__Input for this task__
--- START ---
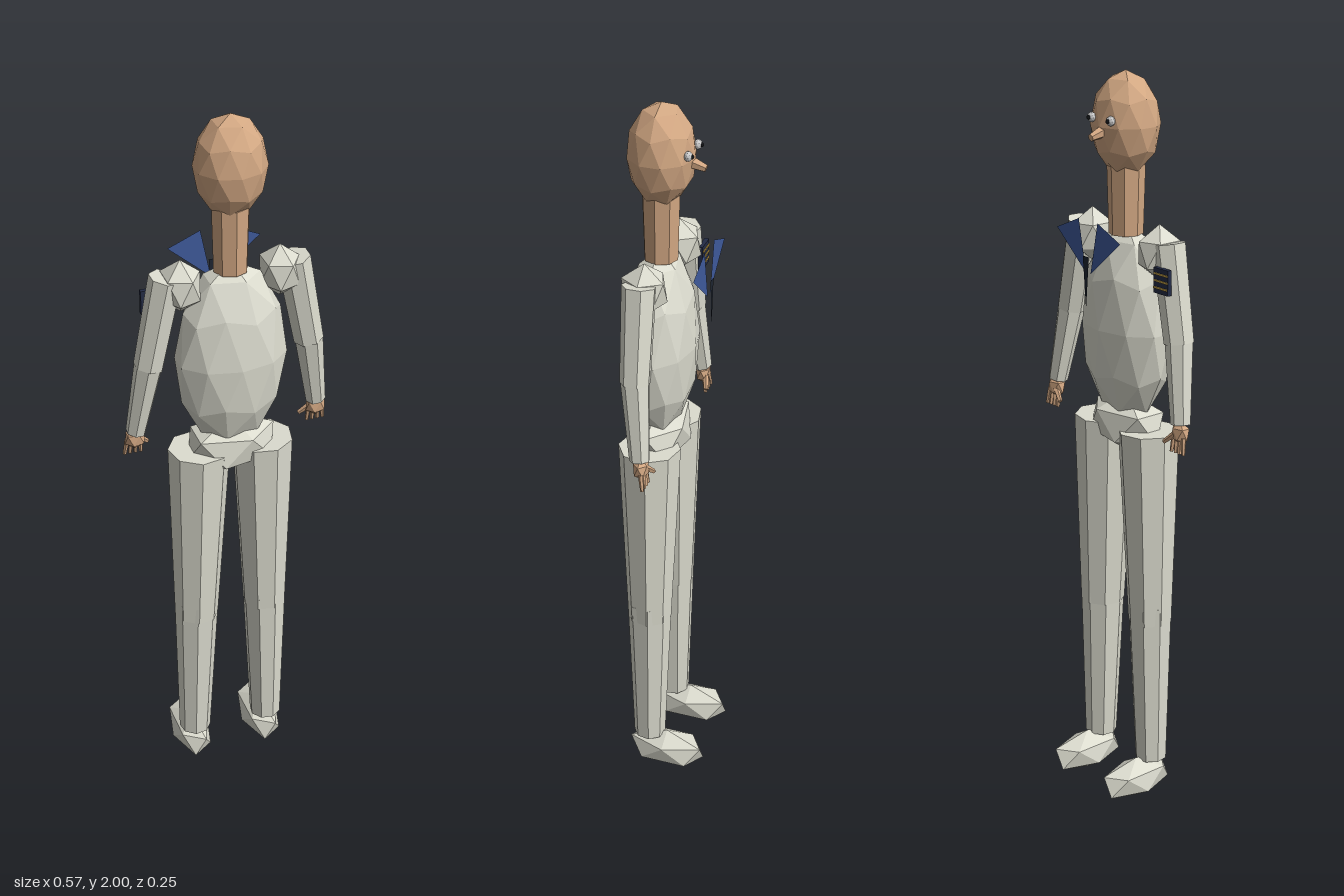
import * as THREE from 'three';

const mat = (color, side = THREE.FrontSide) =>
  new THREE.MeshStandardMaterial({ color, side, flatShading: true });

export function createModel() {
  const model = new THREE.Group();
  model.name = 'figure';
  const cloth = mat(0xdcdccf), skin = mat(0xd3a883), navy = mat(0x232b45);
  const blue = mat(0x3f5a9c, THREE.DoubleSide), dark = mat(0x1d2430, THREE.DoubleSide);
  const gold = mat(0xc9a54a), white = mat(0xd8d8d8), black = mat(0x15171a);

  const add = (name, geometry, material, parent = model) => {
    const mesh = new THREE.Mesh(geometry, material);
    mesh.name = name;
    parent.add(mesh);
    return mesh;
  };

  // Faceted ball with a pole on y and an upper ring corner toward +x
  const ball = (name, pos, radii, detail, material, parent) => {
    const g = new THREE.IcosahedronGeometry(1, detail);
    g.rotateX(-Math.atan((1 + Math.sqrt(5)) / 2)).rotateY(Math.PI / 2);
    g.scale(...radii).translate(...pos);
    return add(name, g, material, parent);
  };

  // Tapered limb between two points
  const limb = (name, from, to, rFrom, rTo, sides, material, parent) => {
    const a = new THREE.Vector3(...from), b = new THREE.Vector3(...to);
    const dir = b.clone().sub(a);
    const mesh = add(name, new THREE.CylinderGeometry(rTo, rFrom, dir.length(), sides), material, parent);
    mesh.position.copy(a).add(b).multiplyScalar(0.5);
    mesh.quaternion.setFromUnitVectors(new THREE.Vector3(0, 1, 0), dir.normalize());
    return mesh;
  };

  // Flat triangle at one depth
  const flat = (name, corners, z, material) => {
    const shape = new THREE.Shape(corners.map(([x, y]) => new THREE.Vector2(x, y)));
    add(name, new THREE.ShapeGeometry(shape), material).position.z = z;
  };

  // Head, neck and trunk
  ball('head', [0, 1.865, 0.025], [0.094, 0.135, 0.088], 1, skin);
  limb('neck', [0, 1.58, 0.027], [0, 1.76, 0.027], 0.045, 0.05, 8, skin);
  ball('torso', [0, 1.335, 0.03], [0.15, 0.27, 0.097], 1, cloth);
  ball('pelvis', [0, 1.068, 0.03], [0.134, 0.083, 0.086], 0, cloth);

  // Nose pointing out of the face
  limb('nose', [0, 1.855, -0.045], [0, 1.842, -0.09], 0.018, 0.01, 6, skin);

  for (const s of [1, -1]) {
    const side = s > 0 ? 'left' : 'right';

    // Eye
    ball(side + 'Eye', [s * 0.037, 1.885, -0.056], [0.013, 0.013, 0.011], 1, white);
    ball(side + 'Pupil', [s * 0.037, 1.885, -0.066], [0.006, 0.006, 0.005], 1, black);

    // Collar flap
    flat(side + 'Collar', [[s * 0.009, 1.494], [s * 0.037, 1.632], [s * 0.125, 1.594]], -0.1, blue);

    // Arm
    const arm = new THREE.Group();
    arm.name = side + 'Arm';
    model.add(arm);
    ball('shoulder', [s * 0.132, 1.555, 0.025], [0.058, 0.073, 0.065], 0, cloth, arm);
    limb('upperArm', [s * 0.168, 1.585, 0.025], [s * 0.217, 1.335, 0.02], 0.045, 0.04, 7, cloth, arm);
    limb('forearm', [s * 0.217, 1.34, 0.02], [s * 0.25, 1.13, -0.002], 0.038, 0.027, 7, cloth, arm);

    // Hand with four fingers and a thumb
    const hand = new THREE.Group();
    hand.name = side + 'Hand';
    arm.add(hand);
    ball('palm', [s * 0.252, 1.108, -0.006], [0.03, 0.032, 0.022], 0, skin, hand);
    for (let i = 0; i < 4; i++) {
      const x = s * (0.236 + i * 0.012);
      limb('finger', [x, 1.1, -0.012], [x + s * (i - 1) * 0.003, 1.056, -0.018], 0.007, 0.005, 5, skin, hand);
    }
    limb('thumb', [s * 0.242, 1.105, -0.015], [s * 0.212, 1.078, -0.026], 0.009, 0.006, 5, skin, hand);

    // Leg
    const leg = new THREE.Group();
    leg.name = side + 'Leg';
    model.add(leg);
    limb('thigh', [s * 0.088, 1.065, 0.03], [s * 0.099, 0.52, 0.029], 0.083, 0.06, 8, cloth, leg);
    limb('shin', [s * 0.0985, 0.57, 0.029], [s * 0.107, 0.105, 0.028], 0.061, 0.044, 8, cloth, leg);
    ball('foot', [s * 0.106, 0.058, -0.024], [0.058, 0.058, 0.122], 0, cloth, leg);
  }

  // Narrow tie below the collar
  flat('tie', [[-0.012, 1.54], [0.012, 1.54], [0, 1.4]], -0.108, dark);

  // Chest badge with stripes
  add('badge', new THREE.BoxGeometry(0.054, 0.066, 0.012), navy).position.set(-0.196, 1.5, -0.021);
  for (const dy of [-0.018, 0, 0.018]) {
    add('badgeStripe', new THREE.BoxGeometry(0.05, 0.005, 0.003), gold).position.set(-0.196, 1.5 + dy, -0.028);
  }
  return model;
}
--- END ---
--- START ---
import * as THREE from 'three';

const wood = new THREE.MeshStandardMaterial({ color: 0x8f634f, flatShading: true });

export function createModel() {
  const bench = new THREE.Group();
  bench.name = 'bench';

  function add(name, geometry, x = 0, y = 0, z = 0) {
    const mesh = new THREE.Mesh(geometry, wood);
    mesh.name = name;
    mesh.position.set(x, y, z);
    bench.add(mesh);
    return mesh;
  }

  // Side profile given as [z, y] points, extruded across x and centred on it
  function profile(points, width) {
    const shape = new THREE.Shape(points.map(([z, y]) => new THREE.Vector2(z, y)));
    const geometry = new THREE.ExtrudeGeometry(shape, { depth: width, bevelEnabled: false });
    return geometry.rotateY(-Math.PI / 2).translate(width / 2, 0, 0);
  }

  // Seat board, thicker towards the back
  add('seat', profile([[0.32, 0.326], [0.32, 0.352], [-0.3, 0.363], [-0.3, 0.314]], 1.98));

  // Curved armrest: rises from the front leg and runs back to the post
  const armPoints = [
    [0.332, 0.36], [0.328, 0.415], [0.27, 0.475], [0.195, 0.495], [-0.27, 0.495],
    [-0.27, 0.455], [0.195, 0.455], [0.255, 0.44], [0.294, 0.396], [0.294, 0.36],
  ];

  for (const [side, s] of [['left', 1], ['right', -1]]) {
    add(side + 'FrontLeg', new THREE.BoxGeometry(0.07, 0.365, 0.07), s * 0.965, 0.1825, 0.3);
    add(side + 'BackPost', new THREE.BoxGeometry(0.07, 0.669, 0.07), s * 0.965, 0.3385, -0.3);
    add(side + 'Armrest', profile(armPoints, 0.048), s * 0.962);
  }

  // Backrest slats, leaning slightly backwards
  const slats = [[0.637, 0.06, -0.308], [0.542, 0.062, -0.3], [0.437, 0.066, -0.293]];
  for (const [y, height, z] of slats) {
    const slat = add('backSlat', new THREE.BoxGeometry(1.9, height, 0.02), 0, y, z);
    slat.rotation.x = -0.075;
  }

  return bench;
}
--- END ---
__Requirement__
A line belongs in the answer if it contains the word "function"; copy every such line from the data above.

__Response__
export function createModel() {
export function createModel() {
  function add(name, geometry, x = 0, y = 0, z = 0) {
  function profile(points, width) {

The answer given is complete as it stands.